by CIO Staff

Flaws Found in European E-Voting Machines

Oct 09, 20063 mins
IT Strategy

European Union [EU] flag and binary code
Credit: Thinkstock

Dutch researchers have found flaws in electronic voting systems used in the Netherlands, Germany and France.

A paper published Friday describes flaws in the Nedap/Groenendaal ES3B voting machine, used by 90 percent of voters in the Netherlands. It was written by a team of e-voting researchers, led by Rop Gonggrijp and Willem-Jan Hengeveld, and can be found here.

The paper is hosted on the website of the group “Wij vertrouwen stemcomputers niet” (or “We don’t trust voting computers”), which bills itself as a “coalition of citizens concerned about the use of voting computers during Dutch elections.”

The report, based on a monthlong investigation into machines that were obtained from municipalities in the Netherlands, describes some serious vulnerabilities in the systems, which are also used in Germany and France, according to the report’s authors.

“Anyone, when given brief access to the devices at any time before the election, can gain complete and virtually undetectable control over the election results,” the report states.

The ES3B is jointly developed by Nederlandsche Apparatenfabriek (Nedap) and software developer Groenendaal.

The report uncovered flaws that are “strikingly similar” to those discovered in Diebold Election Systems’ touch-screen voting machine, said Edward Felten, the director of Princeton University’s Center for Information Technology Policy, in a blog posting. “The N/G machines all seem to be opened by the same key, which is easily bought on the Internet—just like the Diebold machines.” Felten’s posting can be found here.

The Dutch researchers also describe how the ES3B’s radio emanations could be monitored to find out how voters were casting their electronic ballots.

Felten and other Princeton researchers released a similar report last month on Diebold’s AccuVote-TS, in which they claimed to be able to install vote-altering software on Diebold’s machines in less than a minute.

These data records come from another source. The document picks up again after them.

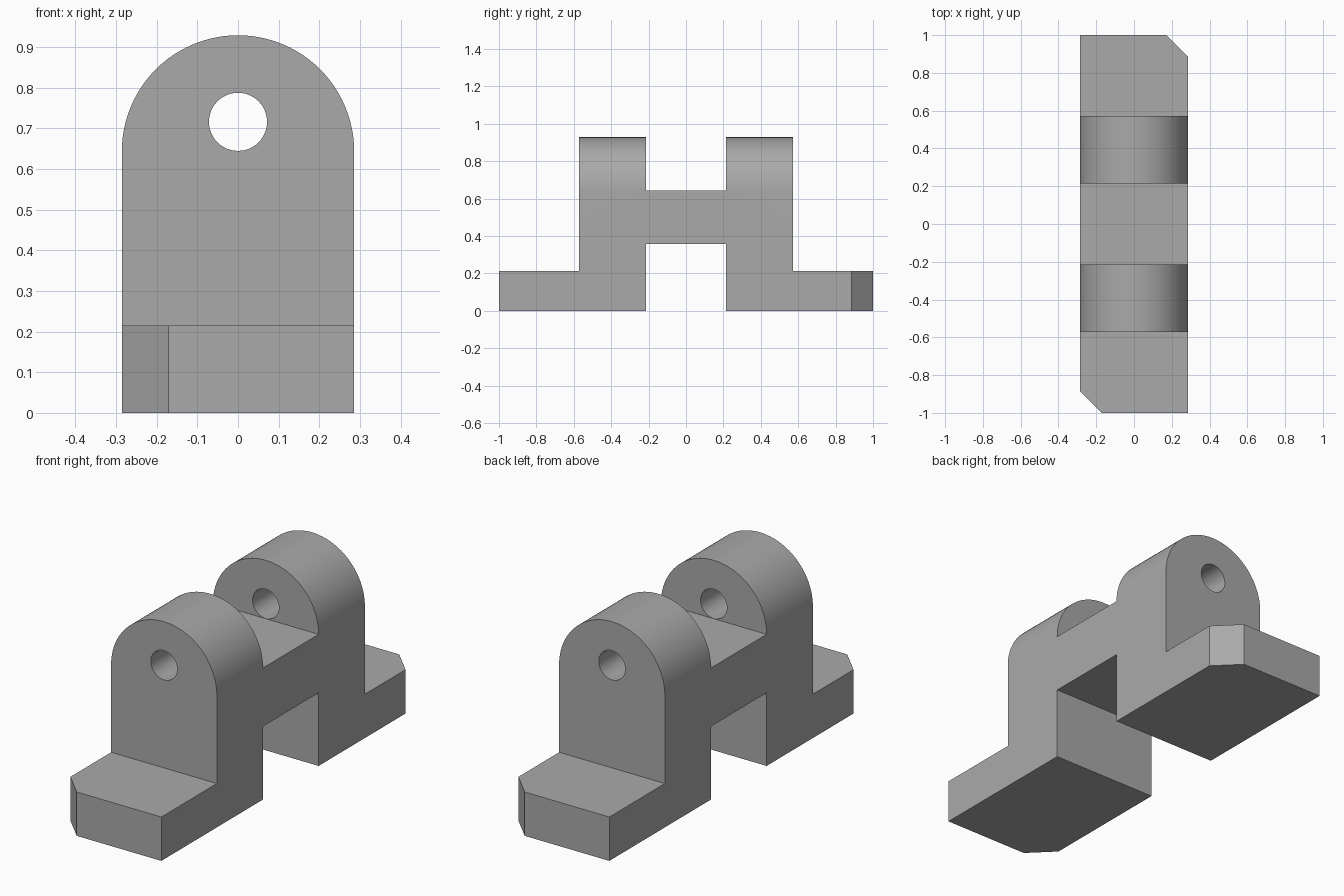
import bpy
import bmesh
from mathutils import Matrix, Vector

if "Cube" in bpy.data.objects:
    bpy.data.objects.remove(bpy.data.objects["Cube"], do_unlink=True)

U = 1 / 14            # design unit: the whole length is 28 units
HALF_W = 4 * U

# Plain grey material
grey = bpy.data.materials.new("plain grey")
grey.use_nodes = True
colour = (0.4, 0.4, 0.4, 1)
grey.diffuse_color = colour
grey.node_tree.nodes["Principled BSDF"].inputs["Base Color"].default_value = colour


def make_object(name, bm):
    mesh = bpy.data.meshes.new(name)
    bm.to_mesh(mesh)
    bm.free()
    obj = bpy.data.objects.new(name, mesh)
    bpy.context.collection.objects.link(obj)
    return obj


# Side profile: foot, lug and bridge, mirrored front to back
half = [(3, 5), (3, 0), (14, 0), (14, 3), (8, 3), (8, 13), (3, 13), (3, 9)]
outline = half + [(-y, z) for y, z in reversed(half)]

bm = bmesh.new()
side = bm.faces.new([bm.verts.new((-HALF_W, y * U, z * U)) for y, z in outline])
solid = bmesh.ops.extrude_face_region(bm, geom=[side])
bmesh.ops.translate(bm, vec=(2 * HALF_W, 0, 0),
                    verts=[v for v in solid["geom"] if isinstance(v, bmesh.types.BMVert)])
bmesh.ops.recalc_face_normals(bm, faces=bm.faces)


def edges_where(rule):
    return [e for e in bm.edges
            if rule((e.verts[0].co + e.verts[1].co) / 2, (e.verts[1].co - e.verts[0].co).normalized())]


# Chamfered foot corners, diagonally opposite
corners = edges_where(lambda c, d: abs(d.z) > 0.9 and abs(c.y) > 13.5 * U and c.x * c.y > 0)
bmesh.ops.bevel(bm, geom=corners, offset=1.6 * U, segments=1, affect='EDGES', profile=0.5)

# Round lug tops: both long edges bevelled until they meet in a half circle
tops = edges_where(lambda c, d: abs(d.y) > 0.9 and c.z > 12.5 * U)
bmesh.ops.bevel(bm, geom=tops, offset=HALF_W, segments=24, affect='EDGES', profile=0.5)
bmesh.ops.remove_doubles(bm, verts=bm.verts, dist=0.0005)
bmesh.ops.recalc_face_normals(bm, faces=bm.faces)
bracket = make_object("bracket", bm)
bracket.data.materials.append(grey)

# Pin hole through both lugs, just clear of the bridge
bm = bmesh.new()
bmesh.ops.create_cone(bm, cap_ends=True, segments=48, radius1=U, radius2=U, depth=1.6,
                      matrix=Matrix.Translation(Vector((0, 0, 10.02 * U))) @ Matrix.Rotation(1.570796, 4, 'X'))
cutter = make_object("pin_hole_cutter", bm)
cutter.data.materials.append(grey)
cutter.hide_render = True

hole = bracket.modifiers.new("pin hole", 'BOOLEAN')
hole.operation = 'DIFFERENCE'
hole.solver = 'EXACT'
hole.object = cutter

bpy.ops.object.select_all(action='DESELECT')
bracket.select_set(True)
bpy.context.view_layer.objects.active = bracket
bpy.ops.object.modifier_apply(modifier=hole.name)
bpy.data.objects.remove(cutter, do_unlink=True)
bpy.ops.object.shade_smooth_by_angle(angle=0.5)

Diebold disputes the Princeton findings, but Felten said this latest research further underscores the idea that the technical challenges behind e-voting are “very difficult or even infeasible to address.”

Nedap could not be reached for comment late Friday, but in a note on its website, the voting machine maker said it is much more difficult to manipulate votes from machines than those on paper ballots. That note can be found here.

Still, the company admitted that its products are not perfect. “Is manipulation possible with the Nedap voting machine?” the note asks.

The answer: “Everything can be manipulated.”

-Robert McMillan, IDG News Service (San Francisco Bureau)